"We are bumping up against this thing called the 'blend wall,' where essentially there's no other place to put the ethanol unless we have increased blend rates," Vilsack said during a taping of public television program Iowa Press.
The Environmental Protection Agency as early as next week is expected to propose reducing the so-called Renewable Fuel Standard from its existing target of 18.15 billion gallons of biofuels for 2014 as outlined in the current law.
Oil refiners have lobbied the government to slash the mandate. They argue they cannot inject more than the traditional 10 percent ethanol blend into gasoline without risking damage to car engines - the so-called "blend wall" that Vilsack referenced in his remarks.
The EPA has said fuel blends with as much as 15 percent ethanol, or E-15, are safe for vehicles made in 2001 or later.
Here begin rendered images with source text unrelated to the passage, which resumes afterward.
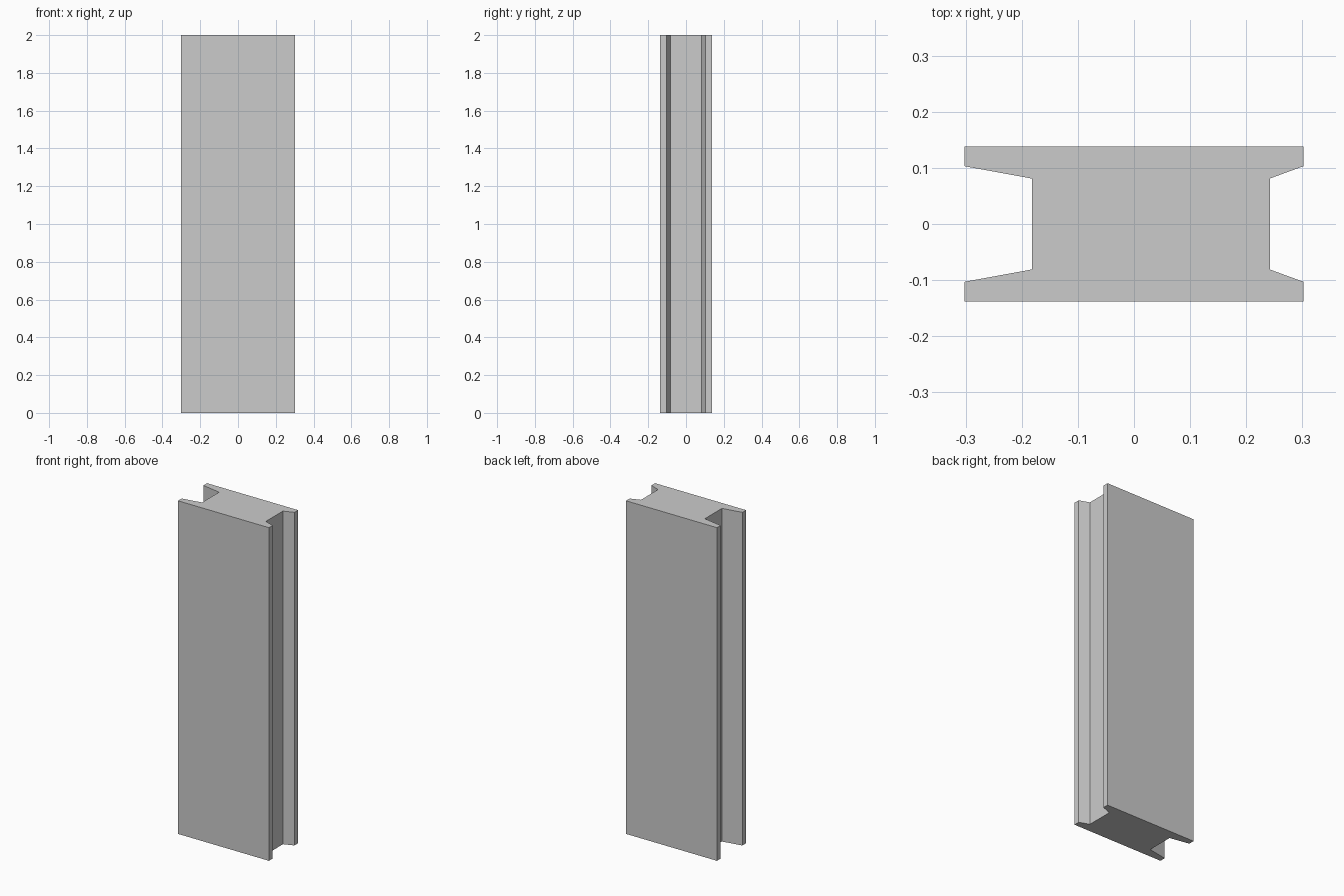
import bpy, bmesh

if "Cube" in bpy.data.objects:
    bpy.data.objects.remove(bpy.data.objects["Cube"])

HEIGHT = 2.0
HALF_W = 0.302              # flange half width (x)
WEB_LEFT, WEB_RIGHT = -0.182, 0.242
OUTER, LIP, ROOT = 0.138, 0.103, 0.081   # flange face, tip and root (y)

# Back half of the channelled profile, mirrored in y for the front half
back = [(HALF_W, OUTER), (-HALF_W, OUTER), (-HALF_W, LIP), (WEB_LEFT, ROOT)]
back_right = [(WEB_RIGHT, ROOT), (HALF_W, LIP)]
left_side = back + [(x, -y) for x, y in reversed(back)]
profile = left_side + [(x, -y) for x, y in reversed(back_right)] + back_right

# Post: profile extruded straight up
bm = bmesh.new()
base = bm.faces.new([bm.verts.new((x, y, 0)) for x, y in profile])
ext = bmesh.ops.extrude_face_region(bm, geom=[base], use_keep_orig=True)
top = [v for v in ext["geom"] if isinstance(v, bmesh.types.BMVert)]
bmesh.ops.translate(bm, verts=top, vec=(0, 0, HEIGHT))
bmesh.ops.recalc_face_normals(bm, faces=bm.faces[:])

mesh = bpy.data.meshes.new("slotted_post")
bm.to_mesh(mesh)
bm.free()
post = bpy.data.objects.new("slotted_post", mesh)
bpy.context.collection.objects.link(post)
But few gas stations sell the higher blend outside of the Corn Belt.
Better fuel efficiency in modern vehicles has also helped lead to an overall decline in gasoline demand.
"I think EPA's got a difficult task because they are faced with the fact that those standards were set on the premise that we as a country would consume more and more gasoline from year to year," Vilsack said. "The reality is, with fuel efficient vehicles, we are consuming less (gasoline). So the assumption upon which those numbers was based was incorrect."
Vilsack is a former governor of Iowa, the No. 1 corn producing state. He said efforts by some U.S. legislators to repeal the Renewable Fuel Standard "concerns me."
Rather, the country should move to expand the distribution network of ethanol and promote its use in aviation and marine fuel, Vilsack said.
USDA, in the first supply and demand forecast since before last month's partial U.S. government shutdown, on Friday boosted its estimate for the U.S. corn crop to a record 13.989 billion bushels.
Use of corn in making ethanol was left unchanged at 4.9 billion bushels, USDA said.